We replug a list of five stories from our magazine that you must read over the weekend
At one time these pale rooms of the Delhi commission for women looked like sleepy corners of officialdom; they are now best described as a bustling sarkari office. The woman who transformed this moribund organisation hardly looks like a powerful leader. Dressed in casual blue jeans and loose denim shirt and wearing rectangular reading glasses, the 32-year-old Swati Maliwal can pass off as the girl next door. Maliwal, who came into prominence through Anna Hazare’s anti-corruption movement, lost no time in galvanising DCW into action after taking charge in July 2015. In 19 months, the commission has handled about 12,000 cases. In contrast, her predecessor, Barkha Singh Shukla, had dealt with 3,498 cases in eight years!
The Yamuna is considered holy. But over several decades, it has become so polluted; it no longer evokes the pristine images the puranas painted of it. Thinking of the Yamuna, in fact, brings to mind images of black water, expanses of white foam, dry stretches, pesticide-laden farms growing vegetables on the floodplains along Delhi, festivals that are a riot of gulaal, puja items and idols brought for immersion. The river is choking to death despite 22 years of monitoring by the supreme court and thousands of crores being spent on cleaning it. Some voluntary groups, however, have kept up a valiant fight. Among them is the Yamuna Jiye Abhiyaan, which has completed 10 years. Set up on February 7, 2007, this civil society campaign has carried out research and led campaigns to protect and rejuvenate the river.

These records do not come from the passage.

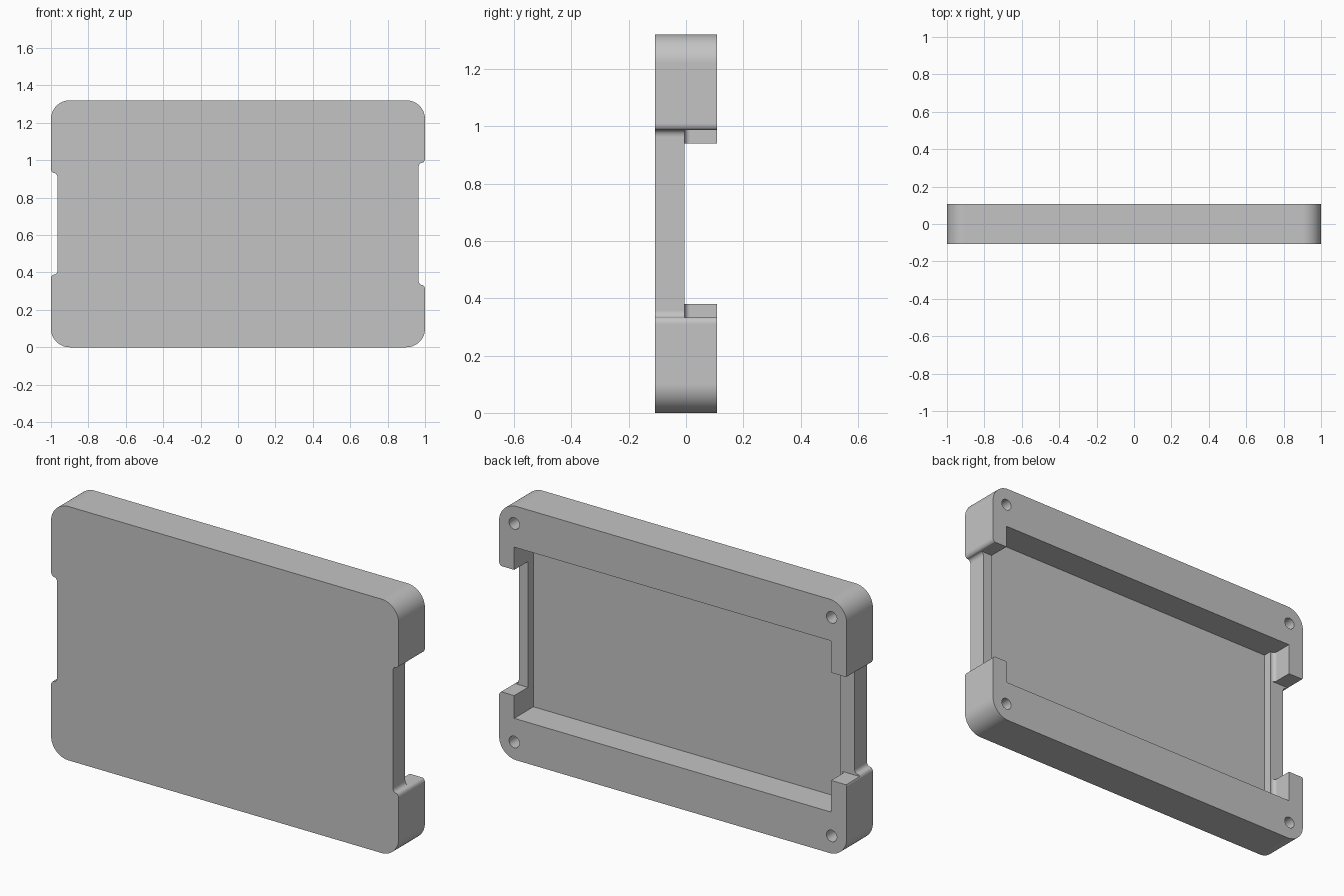
import bpy, bmesh
from math import sin, cos, radians
from mathutils import Vector

cube = bpy.data.objects.get("Cube")
if cube:
    bpy.data.objects.remove(cube, do_unlink=True)

HEIGHT, HALF_DEPTH = 1.32, 0.1075
LIP, FLOOR = -0.005, -0.05      # y of the port ledges and of the pocket floor


def arc(cx, cz, rx, rz, start, end, steps=10):
    angles = [radians(start + (end - start) * i / steps) for i in range(steps + 1)]
    return [(cx + rx * cos(a), cz + rz * sin(a)) for a in angles]


def prism(name, points, direction):
    """Extrude a closed 3D polygon along a vector."""
    bm = bmesh.new()
    face = bm.faces.new([bm.verts.new(p) for p in points])
    extruded = bmesh.ops.extrude_face_region(bm, geom=[face])["geom"]
    verts = [v for v in extruded if isinstance(v, bmesh.types.BMVert)]
    bmesh.ops.translate(bm, verts=verts, vec=Vector(direction))
    bmesh.ops.recalc_face_normals(bm, faces=bm.faces)
    mesh = bpy.data.meshes.new(name)
    bm.to_mesh(mesh)
    bm.free()
    obj = bpy.data.objects.new(name, mesh)
    bpy.context.collection.objects.link(obj)
    return obj


def box(name, x0, x1, y0, y1, z0, z1):
    base = [(x0, y0, z0), (x1, y0, z0), (x1, y1, z0), (x0, y1, z0)]
    return prism(name, base, (0, 0, z1 - z0))


def side_profile(notch_start):
    """Rounded corner and S-shaped notch entry, mirrored about mid height."""
    r, rx, rz = 0.1, 0.0172, 0.0235
    half = arc(1 - r, r, r, r, 270, 360, 14)
    half += arc(1 - rx, notch_start, rx, rz, 0, 90)
    half += arc(1 - rx, notch_start + 2 * rz, rx, rz, 270, 180)[1:]
    return half + [(x, HEIGHT - z) for x, z in reversed(half)]


# Shell with a shallow finger notch on each end
outline = side_profile(0.31)
outline += [(-x, z) for x, z in reversed(side_profile(0.365))]
shell = prism("case_shell", [(x, -HALF_DEPTH, z) for x, z in outline],
              (0, 2 * HALF_DEPTH, 0))

# Pocket open to the back, with a filleted ledge at one end
pocket_profile = [(0.913, FLOOR), (0.913, 0.2), (-0.91, 0.2)]
pocket_profile += arc(-0.89, LIP + 0.02, 0.02, 0.02, 180, 270, 8)
pocket_profile += [(-0.884, LIP), (-0.884, FLOOR)]
cutters = [prism("pocket_cutter", [(x, y, 0.215) for x, y in pocket_profile],
                 (0, 0, HEIGHT - 0.43))]

# Port openings through the end walls
for name, x0, x1, z0 in (("left_port_cutter", 0.85, 1.2, 0.333),
                         ("right_port_cutter", -1.2, -0.85, 0.38)):
    cutters.append(box(name, x0, x1, LIP, 0.25, z0, HEIGHT - z0))

# Blind screw holes in the corners
for x in (-0.913, 0.913):
    for z in (0.092, HEIGHT - 0.092):
        ring = arc(x, z, 0.03, 0.03, 0, 360, 24)[:-1]
        cutters.append(prism("screw_hole_cutter", [(px, -0.03, pz) for px, pz in ring],
                             (0, 0.25, 0)))

bpy.ops.object.select_all(action="DESELECT")
bpy.context.view_layer.objects.active = shell
shell.select_set(True)
for cutter in cutters:
    cutter.hide_render = True
    cut = shell.modifiers.new("cut", "BOOLEAN")
    cut.operation, cut.solver, cut.object = "DIFFERENCE", "EXACT", cutter
    bpy.ops.object.modifier_apply(modifier=cut.name)
    bpy.data.objects.remove(cutter, do_unlink=True)

# Plain grey finish with crisp edges
grey = bpy.data.materials.new("plain_grey")
grey.use_nodes = True
colour = (0.55, 0.55, 0.55, 1)
grey.diffuse_color = colour
grey.node_tree.nodes["Principled BSDF"].inputs["Base Color"].default_value = colour
shell.data.materials.clear()
shell.data.materials.append(grey)
for poly in shell.data.polygons:
    poly.material_index = 0
bpy.ops.object.shade_smooth_by_angle(angle=radians(30))
weighted = shell.modifiers.new("even_shading", "WEIGHTED_NORMAL")
weighted.keep_sharp = True
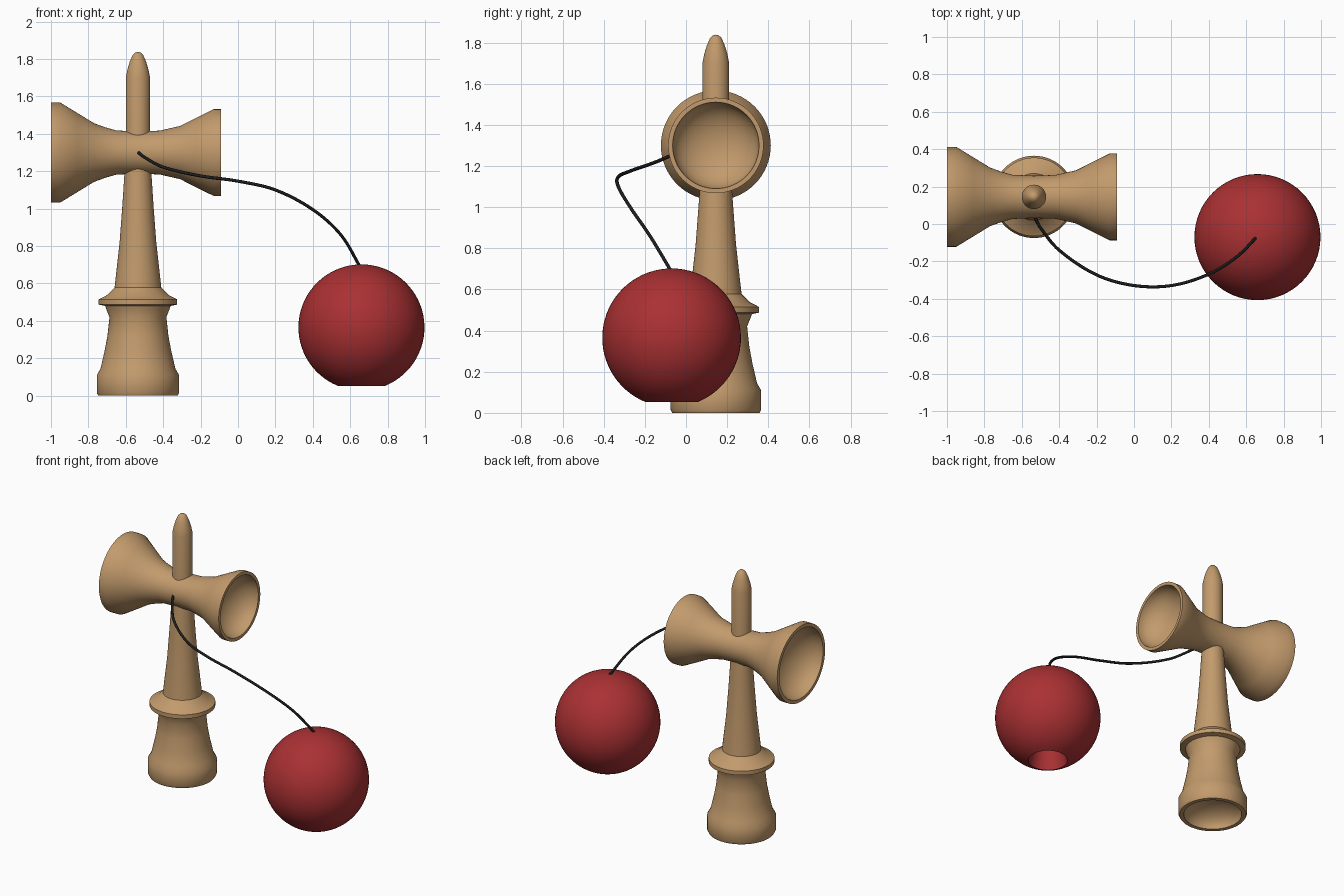
import bpy, bmesh, math
from mathutils import Matrix, Vector

if "Cube" in bpy.data.objects:
    bpy.data.objects.remove(bpy.data.objects["Cube"])


def material(name, rgb):
    m = bpy.data.materials.new(name)
    m.diffuse_color = (*rgb, 1)
    m.use_nodes = True
    m.node_tree.nodes["Principled BSDF"].inputs["Base Color"].default_value = m.diffuse_color
    return m


WOOD = material("light_wood", (0.54, 0.325, 0.15))
RED = material("red_lacquer", (0.40, 0.03, 0.033))
BLACK = material("black_cord", (0.012, 0.012, 0.012))


def lathe(name, profile, loc, mat, axis='Z', steps=64):
    """Revolve (radius, height) points about the part's own axis."""
    bm = bmesh.new()
    vs = [bm.verts.new((r, 0, h)) for r, h in profile]
    es = [bm.edges.new(p) for p in zip(vs, vs[1:])]
    bmesh.ops.spin(bm, geom=vs + es, cent=(0, 0, 0), axis=(0, 0, 1),
                   angle=math.tau, steps=steps, use_duplicate=False)
    bmesh.ops.remove_doubles(bm, verts=bm.verts, dist=1e-5)
    bmesh.ops.recalc_face_normals(bm, faces=bm.faces)
    if axis == 'X':
        bm.transform(Matrix.Rotation(math.pi / 2, 4, 'Y'))
    me = bpy.data.meshes.new(name)
    bm.to_mesh(me)
    bm.free()
    ob = bpy.data.objects.new(name, me)
    bpy.context.collection.objects.link(ob)
    ob.location = loc
    me.materials.append(mat)
    bpy.context.view_layer.objects.active = ob
    ob.select_set(True)
    bpy.ops.object.shade_smooth_by_angle(angle=math.radians(32))
    ob.select_set(False)
    return ob


def bowl(radius, rim, depth, n=10):
    """Hollow from the centre outwards; depth is signed along the axis."""
    return [(radius * math.sin(i / n * math.pi / 2),
             rim + depth * math.cos(i / n * math.pi / 2)) for i in range(n + 1)]


AX, AY, CZ = -0.535, 0.145, 1.30

# Handle with spike on top and shallow cup in the base
lathe("handle", bowl(0.185, 0.0, 0.11) + [
    (0.212, 0.0), (0.22, 0.015), (0.22, 0.11), (0.2, 0.145), (0.178, 0.24),
    (0.163, 0.32), (0.152, 0.42), (0.17, 0.465), (0.175, 0.48), (0.21, 0.487),
    (0.21, 0.515), (0.165, 0.538), (0.125, 0.578), (0.098, 0.82),
    (0.083, 1.02), (0.072, 1.19), (0.065, 1.3), (0.065, 1.70), (0.056, 1.745),
    (0.044, 1.785), (0.028, 1.822), (0.014, 1.835), (0, 1.838)],
    (AX, AY, 0), WOOD)

# Crosspiece with a large cup on the left and a smaller one on the right
left, right = -1.0 - AX, -0.09 - AX
lathe("crosspiece", bowl(0.243, left, 0.17) + [
    (0.267, left), (0.267, -0.415), (0.212, -0.325), (0.157, -0.235),
    (0.135, -0.175), (0.118, -0.115), (0.113, 0), (0.117, 0.115),
    (0.142, 0.225), (0.185, 0.31), (0.232, 0.405), (0.232, right)]
    + bowl(0.21, right, -0.15)[::-1],
    (AX, AY, CZ), WOOD, axis='X')

# Ball with a tapered bore opening at the bottom
R, HOLE = 0.337, 0.125
start = math.asin(HOLE / R)
arc = [start + (math.pi - start) * i / 32 for i in range(33)]
mouth = -R * math.cos(start)
lathe("ball", [(0, mouth + 0.17), (0.085, mouth + 0.17)]
      + [(R * math.sin(a), -R * math.cos(a)) for a in arc],
      (0.66, -0.07, 0.365), RED)

# Cord from crosspiece to ball
path = [(-0.535, 0.045, 1.302), (-0.50, -0.02, 1.275), (-0.4, -0.14, 1.222),
        (-0.2, -0.272, 1.175), (0.0, -0.329, 1.147), (0.2, -0.329, 1.10),
        (0.4, -0.268, 0.995), (0.55, -0.175, 0.86), (0.655, -0.07, 0.685)]
cu = bpy.data.curves.new("cord", 'CURVE')
cu.dimensions = '3D'
cu.bevel_depth = 0.0085
cu.bevel_resolution = 3
cu.use_fill_caps = True
sp = cu.splines.new('BEZIER')
sp.bezier_points.add(len(path) - 1)
sp.resolution_u = 8
for i, (bp, p) in enumerate(zip(sp.bezier_points, path)):
    a, b = Vector(path[max(i - 1, 0)]), Vector(path[min(i + 1, len(path) - 1)])
    t = (b - a).normalized()
    p = Vector(p)
    bp.co = p
    bp.handle_left_type = bp.handle_right_type = 'FREE'
    bp.handle_left = p - t * (p - a).length / 3
    bp.handle_right = p + t * (b - p).length / 3
cu.materials.append(BLACK)
bpy.context.collection.objects.link(bpy.data.objects.new("cord", cu))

When her husband died last year, 60-year-old Chakkamma was not sure whether she would be able to have some money of her own: she has a son who looks after her, but she wanted to maintain a degree of independence. Opportunity came knocking when the Tamil Nadu government, as part of its Pudhu Vaazhvu (or new livelihood) Project, funded by the World Bank, chose her Pulkattai village, some 60 km from Madurai, for training women in masonry. She had worked as a construction hand before, but that was unskilled work – fetching water, carrying bricks, or such odd jobs around the site. That would earn her about Rs 100 a day. But she knew she would be able to earn much more as a mason.
eVIN, short for ‘electronic vaccine intelligence network’, is a module-based technology for real-time tracking and monitoring of stock, location and storage temperature of vaccines to make sure the supply is safe and reliable. It’s an initiative of the ministry of health and family welfare, being implemented by the United Nations Development Programme (UNDP) with financial support from Gavi, a Geneva-based organisation that brings together the public and private sectors to take immunisation to children across the globe. Beginning October 2015, eVIN has been rolled out in 12 states: Assam, Bihar, Chhattisgarh, Gujarat, Himachal Pradesh, Jharkhand, Madhya Pradesh, Manipur, Nagaland, Odisha, Rajasthan and Uttar Pradesh.
Seasoned BJP parliamentarian Nand Kumar Sai, who took charge as the chairperson of the National Commission for Scheduled Tribes (NCST) on February 28, has his work cut out for him. Governance Now caught up with Sai, 71, on his first day in office where he spoke at length on a host of issues being faced by tribals. Sai, who was thrice elected to the Lok Sabha and twice to the Rajya Sabha, says tribals are not getting their reasonable share in government jobs and he intends to set that right. At least 10.4 crore people who fall in the scheduled tribe category are now banking on him.